● YOUR GOAL: Find every line in the data that contains the word "outline". Return each of those lines.
[Opening PROVIDED MATERIAL section]
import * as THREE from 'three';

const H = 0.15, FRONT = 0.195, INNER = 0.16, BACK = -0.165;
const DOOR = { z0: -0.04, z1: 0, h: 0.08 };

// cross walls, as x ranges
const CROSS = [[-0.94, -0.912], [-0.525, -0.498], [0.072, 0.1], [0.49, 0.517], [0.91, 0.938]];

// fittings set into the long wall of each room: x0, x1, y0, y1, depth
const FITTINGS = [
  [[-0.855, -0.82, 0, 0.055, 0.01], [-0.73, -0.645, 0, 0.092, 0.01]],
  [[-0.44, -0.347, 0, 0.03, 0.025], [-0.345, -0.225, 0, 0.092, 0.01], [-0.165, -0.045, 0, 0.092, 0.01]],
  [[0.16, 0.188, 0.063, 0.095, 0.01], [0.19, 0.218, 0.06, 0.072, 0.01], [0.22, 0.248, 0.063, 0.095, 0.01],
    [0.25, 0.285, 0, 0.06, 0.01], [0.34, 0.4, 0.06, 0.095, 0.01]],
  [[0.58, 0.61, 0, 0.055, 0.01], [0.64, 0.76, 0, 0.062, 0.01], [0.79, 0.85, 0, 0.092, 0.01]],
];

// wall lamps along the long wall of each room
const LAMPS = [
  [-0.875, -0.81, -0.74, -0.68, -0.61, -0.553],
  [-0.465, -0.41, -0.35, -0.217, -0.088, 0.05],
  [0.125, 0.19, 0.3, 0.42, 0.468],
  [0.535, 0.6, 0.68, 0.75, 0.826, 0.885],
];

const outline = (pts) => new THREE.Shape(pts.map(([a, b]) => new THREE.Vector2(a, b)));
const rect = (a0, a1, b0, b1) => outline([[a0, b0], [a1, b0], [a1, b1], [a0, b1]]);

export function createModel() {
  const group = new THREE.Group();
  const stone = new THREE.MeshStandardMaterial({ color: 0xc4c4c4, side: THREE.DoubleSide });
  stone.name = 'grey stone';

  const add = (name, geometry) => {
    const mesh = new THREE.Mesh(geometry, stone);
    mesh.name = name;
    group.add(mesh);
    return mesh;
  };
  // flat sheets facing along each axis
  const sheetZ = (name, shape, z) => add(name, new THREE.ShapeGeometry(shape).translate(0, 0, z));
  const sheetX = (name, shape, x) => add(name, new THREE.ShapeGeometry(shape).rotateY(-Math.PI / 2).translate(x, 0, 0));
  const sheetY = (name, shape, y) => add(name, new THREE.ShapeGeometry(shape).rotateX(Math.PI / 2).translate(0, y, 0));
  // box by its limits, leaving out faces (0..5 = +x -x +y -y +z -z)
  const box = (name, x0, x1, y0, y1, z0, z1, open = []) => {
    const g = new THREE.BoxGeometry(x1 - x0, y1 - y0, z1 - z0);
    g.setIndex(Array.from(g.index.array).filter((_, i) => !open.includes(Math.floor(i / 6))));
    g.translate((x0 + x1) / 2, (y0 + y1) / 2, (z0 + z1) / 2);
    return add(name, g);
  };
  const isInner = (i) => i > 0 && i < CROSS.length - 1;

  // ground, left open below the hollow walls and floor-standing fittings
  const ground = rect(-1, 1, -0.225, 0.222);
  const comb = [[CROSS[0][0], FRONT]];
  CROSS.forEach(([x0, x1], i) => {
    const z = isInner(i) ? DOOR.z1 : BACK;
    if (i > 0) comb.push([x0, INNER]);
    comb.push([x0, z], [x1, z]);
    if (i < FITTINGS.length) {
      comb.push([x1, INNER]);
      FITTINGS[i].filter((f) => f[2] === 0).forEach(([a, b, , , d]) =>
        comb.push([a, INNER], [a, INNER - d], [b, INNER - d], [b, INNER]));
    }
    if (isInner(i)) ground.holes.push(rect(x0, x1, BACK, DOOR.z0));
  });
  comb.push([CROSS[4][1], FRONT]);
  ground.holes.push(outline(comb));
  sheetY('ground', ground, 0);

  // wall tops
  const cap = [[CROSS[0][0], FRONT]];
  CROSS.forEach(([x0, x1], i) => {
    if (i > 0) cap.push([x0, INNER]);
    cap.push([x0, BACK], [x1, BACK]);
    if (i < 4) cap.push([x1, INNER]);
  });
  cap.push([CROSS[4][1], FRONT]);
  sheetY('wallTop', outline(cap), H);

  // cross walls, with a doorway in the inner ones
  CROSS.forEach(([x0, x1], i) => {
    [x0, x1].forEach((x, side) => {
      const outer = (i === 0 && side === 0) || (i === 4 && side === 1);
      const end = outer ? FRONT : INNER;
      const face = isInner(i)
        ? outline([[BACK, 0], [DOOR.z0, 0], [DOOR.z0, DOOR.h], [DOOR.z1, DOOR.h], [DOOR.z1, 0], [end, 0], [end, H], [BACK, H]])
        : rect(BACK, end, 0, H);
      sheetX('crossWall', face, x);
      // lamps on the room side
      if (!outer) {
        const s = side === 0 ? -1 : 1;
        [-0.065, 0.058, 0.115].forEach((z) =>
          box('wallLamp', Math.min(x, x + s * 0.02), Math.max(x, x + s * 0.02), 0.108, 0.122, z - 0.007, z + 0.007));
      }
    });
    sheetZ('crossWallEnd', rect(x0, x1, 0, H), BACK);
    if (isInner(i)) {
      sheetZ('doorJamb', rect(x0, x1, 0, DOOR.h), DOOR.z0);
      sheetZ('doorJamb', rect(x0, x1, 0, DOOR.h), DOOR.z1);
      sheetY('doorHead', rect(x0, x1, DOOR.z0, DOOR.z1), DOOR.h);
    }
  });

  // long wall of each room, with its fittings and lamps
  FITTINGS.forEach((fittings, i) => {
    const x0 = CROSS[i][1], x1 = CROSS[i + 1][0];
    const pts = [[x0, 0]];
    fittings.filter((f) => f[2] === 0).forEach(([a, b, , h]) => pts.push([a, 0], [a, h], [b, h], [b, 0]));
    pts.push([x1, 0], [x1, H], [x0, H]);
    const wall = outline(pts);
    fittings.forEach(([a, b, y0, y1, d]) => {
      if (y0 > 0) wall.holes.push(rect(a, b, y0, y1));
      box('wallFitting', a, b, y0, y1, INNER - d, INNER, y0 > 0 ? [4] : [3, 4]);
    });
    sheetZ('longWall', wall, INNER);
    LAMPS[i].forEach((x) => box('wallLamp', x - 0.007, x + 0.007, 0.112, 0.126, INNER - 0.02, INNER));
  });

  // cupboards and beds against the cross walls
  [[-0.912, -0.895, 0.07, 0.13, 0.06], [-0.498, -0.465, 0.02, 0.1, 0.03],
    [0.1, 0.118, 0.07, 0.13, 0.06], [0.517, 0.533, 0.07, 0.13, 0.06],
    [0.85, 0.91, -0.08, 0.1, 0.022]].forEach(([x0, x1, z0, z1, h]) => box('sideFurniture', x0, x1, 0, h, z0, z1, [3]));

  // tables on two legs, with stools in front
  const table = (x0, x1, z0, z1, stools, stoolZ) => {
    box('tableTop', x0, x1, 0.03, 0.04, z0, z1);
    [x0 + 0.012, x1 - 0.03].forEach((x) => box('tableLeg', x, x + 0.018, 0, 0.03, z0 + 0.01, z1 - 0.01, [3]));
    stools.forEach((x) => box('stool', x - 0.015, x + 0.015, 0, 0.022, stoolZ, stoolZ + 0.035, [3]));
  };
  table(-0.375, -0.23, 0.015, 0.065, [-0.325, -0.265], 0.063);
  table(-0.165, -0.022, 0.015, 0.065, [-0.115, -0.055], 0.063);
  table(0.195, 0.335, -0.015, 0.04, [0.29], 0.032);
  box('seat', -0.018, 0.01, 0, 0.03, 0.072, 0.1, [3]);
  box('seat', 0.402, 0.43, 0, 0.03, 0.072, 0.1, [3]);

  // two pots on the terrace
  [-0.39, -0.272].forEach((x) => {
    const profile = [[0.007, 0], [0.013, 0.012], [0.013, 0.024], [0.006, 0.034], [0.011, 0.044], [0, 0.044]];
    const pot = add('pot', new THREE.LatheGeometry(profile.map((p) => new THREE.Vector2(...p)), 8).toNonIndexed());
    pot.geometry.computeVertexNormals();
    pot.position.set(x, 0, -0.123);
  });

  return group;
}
[Closing PROVIDED MATERIAL section]
● REPLY:
const outline = (pts) => new THREE.Shape(pts.map(([a, b]) => new THREE.Vector2(a, b)));
const rect = (a0, a1, b0, b1) => outline([[a0, b0], [a1, b0], [a1, b1], [a0, b1]]);
  ground.holes.push(outline(comb));
  sheetY('wallTop', outline(cap), H);
        ? outline([[BACK, 0], [DOOR.z0, 0], [DOOR.z0, DOOR.h], [DOOR.z1, DOOR.h], [DOOR.z1, 0], [end, 0], [end, H], [BACK, H]])
    const wall = outline(pts);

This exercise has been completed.